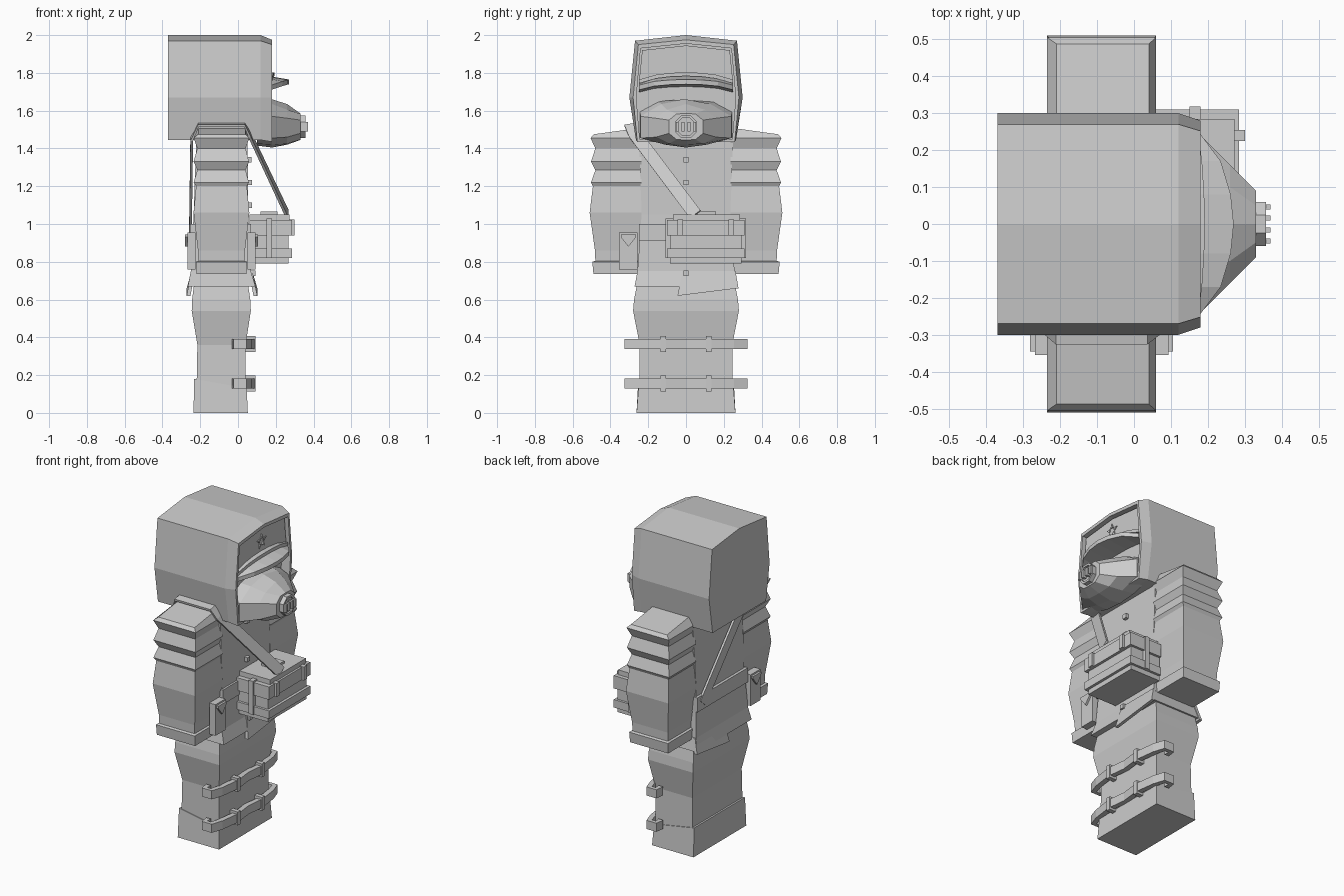
import bpy, bmesh, math
from mathutils import Vector as V

grey = bpy.data.materials.new("plain grey")
grey.diffuse_color = (0.6, 0.6, 0.6, 1)


def loft(name, rings):
    """Skin a list of equal-length point rings and cap both ends."""
    bm = bmesh.new()
    vs = [[bm.verts.new(p) for p in r] for r in rings]
    n = len(rings[0])
    for a, b in zip(vs, vs[1:]):
        for i in range(n):
            j = (i + 1) % n
            bm.faces.new((a[i], a[j], b[j], b[i]))
    bm.faces.new(vs[0][::-1])
    bm.faces.new(vs[-1])
    bmesh.ops.recalc_face_normals(bm, faces=bm.faces)
    me = bpy.data.meshes.new(name)
    bm.to_mesh(me)
    bm.free()
    me.materials.append(grey)
    ob = bpy.data.objects.new(name, me)
    bpy.context.collection.objects.link(ob)
    return ob


def rect(x0, x1, y0, y1, z, dz=0):
    return [(x0, y0, z + dz), (x1, y0, z + dz), (x1, y1, z), (x0, y1, z)]


def box(name, x0, x1, y0, y1, z0, z1):
    return loft(name, [rect(x0, x1, y0, y1, z0), rect(x0, x1, y0, y1, z1)])


def section(x, half):
    """Mirror a half outline of (y, z) points, both ends on y = 0 or open at the bottom."""
    other = [(-y, z) for y, z in reversed(half) if y > 0]
    return [(x, y, z) for y, z in half + other]


def ribbon(name, path, widths, t):
    rings = []
    for i, p in enumerate(path):
        p, w = V(p), V(widths[i])
        tan = V(path[min(i + 1, len(path) - 1)]) - V(path[max(i - 1, 0)])
        n = tan.cross(w).normalized() * t
        rings.append([p + w + n, p + w - n, p - w - n, p - w + n])
    return loft(name, rings)


# Legs with flared trousers, and boots with a sloping top
loft("legs", [rect(a, b, -w, w, z) for z, a, b, w in [
    (0.10, -0.22, 0.04, 0.248), (0.36, -0.215, 0.04, 0.245),
    (0.54, -0.245, 0.068, 0.28), (0.60, -0.243, 0.065, 0.275), (0.70, -0.23, 0.05, 0.255)]])
loft("boots", [rect(-0.235, 0.052, -0.262, 0.262, 0),
               [(-0.233, -0.252, 0.18), (0.046, -0.252, 0.13), (0.046, 0.252, 0.13), (-0.233, 0.252, 0.18)]])

# Two shin straps wrapping round the front, with loops
half = [(-0.015, 0.27), (-0.012, 0.315), (0.035, 0.315), (0.055, 0.25), (0.072, 0.12)]
for z in (0.155, 0.365):
    path = [(x, y, z) for x, y in half] + [(0.058, 0, z)] + [(x, -y, z) for x, y in reversed(half)]
    ribbon("shin_strap", path, [(0, 0, 0.027)] * len(path), 0.016)
    for y in (-0.12, 0.12):
        box("strap_loop", 0.035, 0.092, y - 0.014, y + 0.014, z - 0.042, z + 0.042)

# Coat with a flared hem and overlapping flaps front and back
loft("coat", [rect(a, b, -w, w, z) for z, a, b, w in [
    (0.67, -0.265, 0.092, 0.272), (0.75, -0.25, 0.068, 0.257),
    (1.05, -0.235, 0.055, 0.235), (1.47, -0.22, 0.05, 0.25)]])
for name, xa, xb in (("front_flap", 0.102, 0.074), ("back_flap", -0.272, -0.255)):
    s = 0.02 if xa > 0 else -0.02
    loft(name, [[(x, -0.045, 0.62), (x, 0.278, 0.66), (x - s * 1.3, 0.262, 0.75), (x - s * 1.3, -0.02, 0.75)]
                for x in (xa, xa - s)])
for z, x in ((1.34, 0.052), (1.22, 0.053), (1.10, 0.055), (0.74, 0.072)):
    box("button", x - 0.01, x + 0.02, -0.014, 0.014, z - 0.014, z + 0.014)
box("belt", -0.255, 0.07, -0.25, 0.25, 0.91, 1.0)

# Arms: stacked fabric folds, mirrored
arm = [(0.735, -0.22, 0.045, 0.49), (0.80, -0.222, 0.047, 0.496), (0.805, -0.21, 0.035, 0.48),
       (0.86, -0.212, 0.037, 0.482), (1.06, -0.235, 0.06, 0.51), (1.20, -0.222, 0.047, 0.493),
       (1.22, -0.235, 0.058, 0.503), (1.285, -0.215, 0.04, 0.48), (1.33, -0.235, 0.058, 0.503),
       (1.40, -0.215, 0.04, 0.48), (1.455, -0.235, 0.06, 0.505), (1.475, -0.21, 0.04, 0.488)]
for s, side in ((1, "left"), (-1, "right")):
    loft(side + "_arm", [[(x, s * y, zz) for x, y, zz in rect(a, b, 0.235, w, z, 0.035 if z > 1.46 else 0)]
                         for z, a, b, w in arm])

# Pouches on the belt, front and back
for s, x in ((1, 0.05), (-1, -0.225)):
    a, b, c = x, x + s * 0.043, x + s * 0.056
    box("pouch", min(a, b), max(a, b), -0.355, -0.258, 0.76, 0.955)
    loft("pouch_flap", [[(q, -0.345, 0.945), (q, -0.265, 0.945), (q, -0.265, 0.93), (q, -0.305, 0.88),
                         (q, -0.345, 0.93)] for q in (a, c)])

# Slatted chest box
box("crate_body", 0.06, 0.268, -0.085, 0.295, 0.79, 1.01)
box("crate_lid", 0.06, 0.272, -0.07, 0.285, 1.0, 1.05)
box("crate_upper_slat", 0.06, 0.285, -0.10, 0.31, 0.94, 1.02)
box("crate_lower_slat", 0.06, 0.285, -0.10, 0.31, 0.82, 0.87)
box("crate_side_band", 0.15, 0.18, -0.108, 0.318, 0.82, 1.03)
for y in (-0.03, 0.24):
    box("crate_latch", 0.26, 0.30, y - 0.015, y + 0.015, 0.94, 1.025)
box("crate_handle", 0.12, 0.21, 0.06, 0.16, 1.04, 1.065)

# Shoulder strap from the crate, over the right shoulder and down the back
ribbon("shoulder_strap",
       [(0.262, 0.05, 1.05), (0.062, -0.27, 1.475), (0.035, -0.29, 1.525), (-0.21, -0.29, 1.525),
        (-0.245, -0.265, 1.46), (-0.252, 0.2, 0.95)],
       [(0, 0.028, 0.021), (0, 0.03, 0.016), (0, 0.035, 0.006), (0, 0.035, 0.006),
        (0, 0.026, 0.02), (0, 0.025, 0.023)], 0.007)

# Hood with bevelled rim and recessed opening
outer = [(0, 2.0), (0.27, 1.97), (0.30, 1.67), (0.265, 1.445)]
rim = [(0, 1.975), (0.252, 1.95), (0.28, 1.67), (0.258, 1.435)]
inner = [(0, 1.955), (0.24, 1.93), (0.263, 1.67), (0.245, 1.45)]
loft("hood", [section(-0.37, outer), section(0.12, outer), section(0.18, rim),
              section(0.18, inner), section(0.12, inner)])

# Cap front, cap band and curved peak
cap = [(0, 1.945), (0.232, 1.92), (0.25, 1.74), (0, 1.79)]
loft("cap_front", [section(0.11, cap), section(0.16, cap)])


def brow(name, pts, thick, lift):
    full = pts + [(x, -y, z) for x, y, z in reversed(pts[:-1])]
    loft(name, [[(0.12, y, z + lift), (x, y, z), (x, y, z - thick), (0.12, y, z - thick - lift * 0.5)]
                for x, y, z in full])


brow("cap_peak", [(0.175, 0.25, 1.735), (0.235, 0.17, 1.755), (0.262, 0.08, 1.763), (0.27, 0, 1.765)], 0.025, 0.025)
brow("cap_band", [(0.175, 0.248, 1.765), (0.185, 0.16, 1.79), (0.19, 0.08, 1.80), (0.192, 0, 1.803)], 0.02, 0.0)

# Star badge made from five small points
for i in range(5):
    a = math.pi / 2 + i * math.tau / 5
    tri = [(0.046, a), (0.022, a + 0.5), (0.022, a - 0.5)]
    loft("badge_point", [[(x, r * math.cos(t), 1.865 + r * math.sin(t)) for r, t in tri]
                         for x in (0.155, 0.167)])

# Breathing mask with octagonal filter
loft("mask", [section(x, h) for x, h in [
    (0.10, [(0, 1.66), (0.15, 1.65), (0.246, 1.60), (0.246, 1.46), (0.12, 1.425), (0, 1.415)]),
    (0.18, [(0, 1.66), (0.13, 1.635), (0.24, 1.57), (0.24, 1.455), (0.11, 1.42), (0, 1.405)]),
    (0.26, [(0, 1.635), (0.10, 1.605), (0.16, 1.56), (0.16, 1.46), (0.09, 1.425), (0, 1.42)]),
    (0.33, [(0, 1.585), (0.05, 1.583), (0.09, 1.55), (0.09, 1.48), (0.05, 1.447), (0, 1.445)])]])


def octagon(x, r):
    return [(x, r * math.cos(k), 1.515 + r * math.sin(k))
            for k in (math.pi / 8 + i * math.pi / 4 for i in range(8))]


loft("mask_filter", [octagon(0.32, 0.064), octagon(0.357, 0.064), octagon(0.357, 0.05), octagon(0.345, 0.05)])
for y in (-0.046, -0.016, 0.016, 0.046):
    box("filter_rib", 0.34, 0.37, y - 0.007, y + 0.007, 1.49, 1.54)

◆ Exercise instructions
Would you reproduce, exactly and with nothing added, every line from the beginning of the entries above through the line that contains "n = len(rings[0])", both included, leaving out the pictures?

◆ The answer
import bpy, bmesh, math
from mathutils import Vector as V

grey = bpy.data.materials.new("plain grey")
grey.diffuse_color = (0.6, 0.6, 0.6, 1)


def loft(name, rings):
    """Skin a list of equal-length point rings and cap both ends."""
    bm = bmesh.new()
    vs = [[bm.verts.new(p) for p in r] for r in rings]
    n = len(rings[0])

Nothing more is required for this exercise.